▶ Work order: Track down every line below that holds "finish" and copy it.

Source records
■ ■ ■ ■ ■
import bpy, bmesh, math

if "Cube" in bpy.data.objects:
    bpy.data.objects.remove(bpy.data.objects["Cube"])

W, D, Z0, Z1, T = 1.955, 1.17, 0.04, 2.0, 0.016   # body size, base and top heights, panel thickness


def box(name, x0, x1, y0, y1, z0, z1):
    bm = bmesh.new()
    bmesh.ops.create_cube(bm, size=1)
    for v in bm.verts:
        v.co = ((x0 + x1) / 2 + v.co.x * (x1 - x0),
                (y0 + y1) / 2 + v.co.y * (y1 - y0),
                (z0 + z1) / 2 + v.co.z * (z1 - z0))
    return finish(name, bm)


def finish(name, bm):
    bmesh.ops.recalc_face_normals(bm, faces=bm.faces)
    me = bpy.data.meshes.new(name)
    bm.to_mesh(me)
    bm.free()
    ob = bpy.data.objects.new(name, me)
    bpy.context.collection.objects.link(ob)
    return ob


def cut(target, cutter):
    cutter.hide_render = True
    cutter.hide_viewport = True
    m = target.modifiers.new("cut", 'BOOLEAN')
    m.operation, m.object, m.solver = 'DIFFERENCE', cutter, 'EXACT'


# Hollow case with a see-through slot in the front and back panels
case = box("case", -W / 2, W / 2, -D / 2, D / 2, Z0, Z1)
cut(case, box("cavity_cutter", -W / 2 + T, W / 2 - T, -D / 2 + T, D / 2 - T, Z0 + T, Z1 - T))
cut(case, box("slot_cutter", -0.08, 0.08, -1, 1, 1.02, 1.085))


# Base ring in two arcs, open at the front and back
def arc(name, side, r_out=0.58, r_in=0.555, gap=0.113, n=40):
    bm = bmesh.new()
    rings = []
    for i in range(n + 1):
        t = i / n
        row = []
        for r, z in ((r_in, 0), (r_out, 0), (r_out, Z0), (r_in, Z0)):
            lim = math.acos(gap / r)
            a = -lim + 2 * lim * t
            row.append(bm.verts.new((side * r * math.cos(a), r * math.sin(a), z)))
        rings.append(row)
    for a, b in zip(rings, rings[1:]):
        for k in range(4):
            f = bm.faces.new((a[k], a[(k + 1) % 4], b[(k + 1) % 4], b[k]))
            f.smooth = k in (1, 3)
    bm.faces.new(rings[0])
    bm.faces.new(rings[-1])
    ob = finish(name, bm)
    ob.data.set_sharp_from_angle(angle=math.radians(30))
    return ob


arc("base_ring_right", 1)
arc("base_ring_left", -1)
■ ■ ■ ■ ■
▶ Solution to this task:
    return finish(name, bm)
def finish(name, bm):
    ob = finish(name, bm)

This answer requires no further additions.